This was the ridiculous period (1959 to 1962) when two All-Star Games were played in the summer. In 1960, the first was in Kansas City on July 11; the second was two days later in Yankee Stadium. Stigman didn’t get to pitch in either game, but he did meet the game’s greats.

Two years later, on April 2, 1962, the Twins traded pitcher Pedro Ramos to Cleveland for Stigman and first baseman Vic Power. Stigman had four years with the Twins, including being a full-time starter in 1963 and 1964, and a spot starter and reliever with the 1965 World Series team.

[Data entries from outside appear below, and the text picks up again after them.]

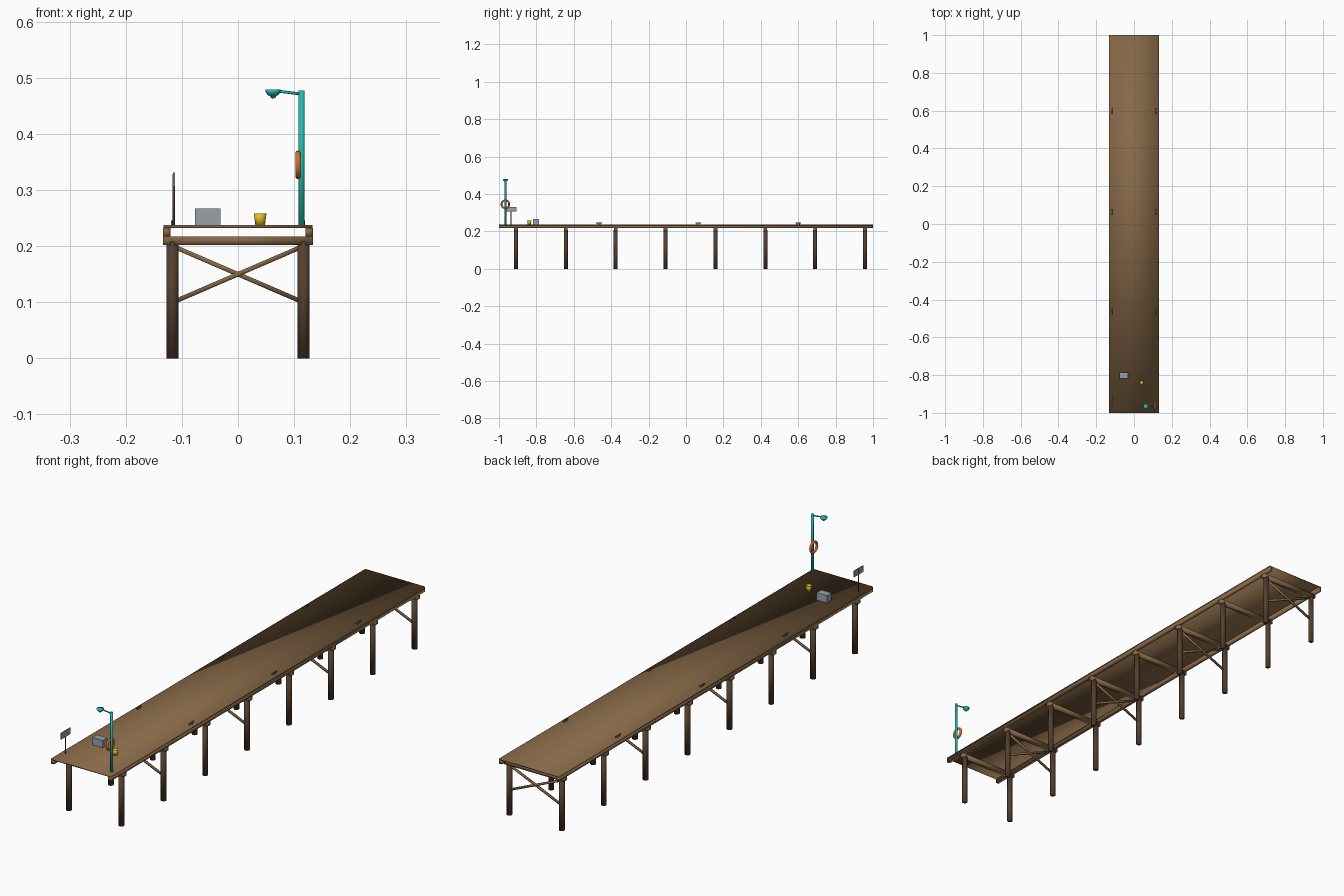
import bpy, bmesh, math
from mathutils import Vector, Matrix

if "Cube" in bpy.data.objects:
    bpy.data.objects.remove(bpy.data.objects["Cube"])


def mat(name, r, g, b):
    m = bpy.data.materials.new(name)
    lin = [((c / 255 + 0.055) / 1.055) ** 2.4 for c in (r, g, b)]
    m.diffuse_color = (*lin, 1)
    m.use_nodes = True
    m.node_tree.nodes["Principled BSDF"].inputs["Base Color"].default_value = m.diffuse_color
    return m


DECK = mat("deck brown", 134, 104, 71)
PILE = mat("dark timber", 84, 63, 47)
TEAL = mat("teal paint", 38, 186, 174)
ORANGE = mat("orange", 220, 106, 36)
YELLOW = mat("yellow", 224, 186, 40)
GREY = mat("crate grey", 152, 162, 170)
STEEL = mat("steel grey", 108, 118, 128)


def finish(name, bm, material, smooth=True):
    me = bpy.data.meshes.new(name)
    bmesh.ops.recalc_face_normals(bm, faces=bm.faces)
    bm.to_mesh(me)
    bm.free()
    for p in me.polygons:
        p.use_smooth = smooth
    me.materials.append(material)
    ob = bpy.data.objects.new(name, me)
    bpy.context.collection.objects.link(ob)
    return ob


def box(bm, lo, hi):
    lo, hi = Vector(lo), Vector(hi)
    m = Matrix.Translation((lo + hi) / 2) @ Matrix.Diagonal((*(hi - lo), 1))
    bmesh.ops.create_cube(bm, size=1, matrix=m)


def rod(bm, a, b, r1, r2=None, sides=12):
    a, b = Vector(a), Vector(b)
    d = b - a
    m = Matrix.Translation((a + b) / 2) @ d.to_track_quat('Z', 'Y').to_matrix().to_4x4()
    bmesh.ops.create_cone(bm, cap_ends=True, segments=sides, radius1=r1,
                          radius2=r1 if r2 is None else r2, depth=d.length, matrix=m)


def lathe(bm, profile, cx, cy, sides=16):
    vs = [bm.verts.new((cx + r, cy, z)) for r, z in profile]
    es = [bm.edges.new(p) for p in zip(vs, vs[1:])]
    bmesh.ops.spin(bm, geom=vs + es, cent=(cx, cy, 0), axis=(0, 0, 1),
                   angle=2 * math.pi, steps=sides)
    bmesh.ops.remove_doubles(bm, verts=bm.verts, dist=1e-5)


# deck slab
bm = bmesh.new()
box(bm, (-0.133, -1, 0.2325), (0.133, 1, 0.2375))
finish("deck", bm, DECK)

# edge stringers
bm = bmesh.new()
for s in (-1, 1):
    box(bm, (s * 0.127 - 0.0065, -1, 0.217), (s * 0.127 + 0.0065, 1, 0.2325))
finish("stringers", bm, DECK)

# bents: piles, cross beams, and X braces on every second one
piles, beams, braces = bmesh.new(), bmesh.new(), bmesh.new()
for i in range(8):
    y = -0.909 + i * 0.2666
    box(beams, (-0.1335, y - 0.0098, 0.202), (0.1335, y + 0.0098, 0.217))
    for s in (-1, 1):
        rod(piles, (s * 0.117, y, 0), (s * 0.117, y, 0.208), 0.0108)
        if i % 2:
            a, b = Vector((-s * 0.115, y, 0.1995)), Vector((s * 0.115, y, 0.1005))
            d = b - a
            m = (Matrix.Translation((a + b) / 2)
                 @ Matrix.Rotation(math.atan2(-d.z, d.x), 4, 'Y')
                 @ Matrix.Diagonal((d.length, 0.006, 0.008, 1)))
            bmesh.ops.create_cube(braces, size=1, matrix=m)
finish("piles", piles, PILE)
finish("cross_beams", beams, DECK)
finish("x_braces", braces, DECK)

# mooring cleats
bm = bmesh.new()
for y in (-0.465, 0.065, 0.6):
    for s in (-1, 1):
        x = s * 0.117
        for o in (-0.006, 0.006):
            rod(bm, (x, y + o, 0.236), (x, y + o, 0.243), 0.0025, sides=8)
        rod(bm, (x, y - 0.015, 0.244), (x, y + 0.015, 0.244), 0.0025, sides=8)
finish("cleats", bm, STEEL)

# sign
bm = bmesh.new()
rod(bm, (-0.1145, -0.935, 0.236), (-0.1145, -0.935, 0.329), 0.0022, sides=8)
finish("sign_post", bm, PILE)
bm = bmesh.new()
box(bm, (-0.116, -0.964, 0.306), (-0.112, -0.906, 0.331))
finish("sign_board", bm, GREY, False)

# lamp
LY = -0.966
bm = bmesh.new()
rod(bm, (0.1135, LY, 0.236), (0.1135, LY, 0.477), 0.0054)
finish("lamp_post", bm, TEAL)
bm = bmesh.new()
rod(bm, (0.1135, LY, 0.471), (0.066, LY, 0.477), 0.0025, sides=8)
finish("lamp_arm", bm, TEAL)
bm = bmesh.new()
lathe(bm, [(0, 0.479), (0.0135, 0.479), (0.013, 0.474), (0.009, 0.469),
           (0.006, 0.468), (0.004, 0.4645), (0, 0.463)], 0.0625, LY)
finish("lamp_head", bm, TEAL)

# life ring hung on the lamp post
bpy.ops.mesh.primitive_torus_add(major_segments=24, minor_segments=10, major_radius=0.0205,
                                 minor_radius=0.005, location=(0.107, LY, 0.345),
                                 rotation=(0, math.pi / 2, 0))
ring = bpy.context.object
ring.name = "life_ring"
ring.data.materials.append(ORANGE)
bpy.ops.object.shade_smooth()

# crate
bm = bmesh.new()
box(bm, (-0.077, -0.817, 0.237), (-0.031, -0.787, 0.267))
finish("crate", bm, GREY, False)

# bucket, open at the top
bm = bmesh.new()
lathe(bm, [(0, 0.237), (0.0085, 0.237), (0.0112, 0.2585), (0.0098, 0.2585),
           (0.0078, 0.24), (0, 0.24)], 0.0395, -0.838)
finish("bucket", bm, YELLOW)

Stigman also was sharing an apartment with Stange and Rich Rollins at Sibley Manor on West Seventh in St. Paul. It was well-located to the airport and home to many flight attendants.

“That was a great place,’’ Stigman said. “My wife Patti was flying for United and we met there. Rich Rollins also met his wife Lynn there.’’

Dick and Patti have been married for 55 years and still live in Burnsville. His brothers Al and Dave, two more terrific ballplayers, live in Perham and Wadena. And the Nimrod Gnats of the Lake and Pine League play their games at Stigman Field, named in honor of that baseball family.

“It’s a nice little ballpark,’’ Stigman said. “Nimrod’s still going. I think there are 70 people now.’’

The “Nimrod’’ jokes were endless, of course, as Stigman made his way through a baseball career, since most people considered the word of the dork/dimwit family.

“It comes from a figure in the Bible,’’ Stigman said. “Nimrod was a mighty hunter.’’

That would make Cy Slapnicka a definite Nimrod, I’d say.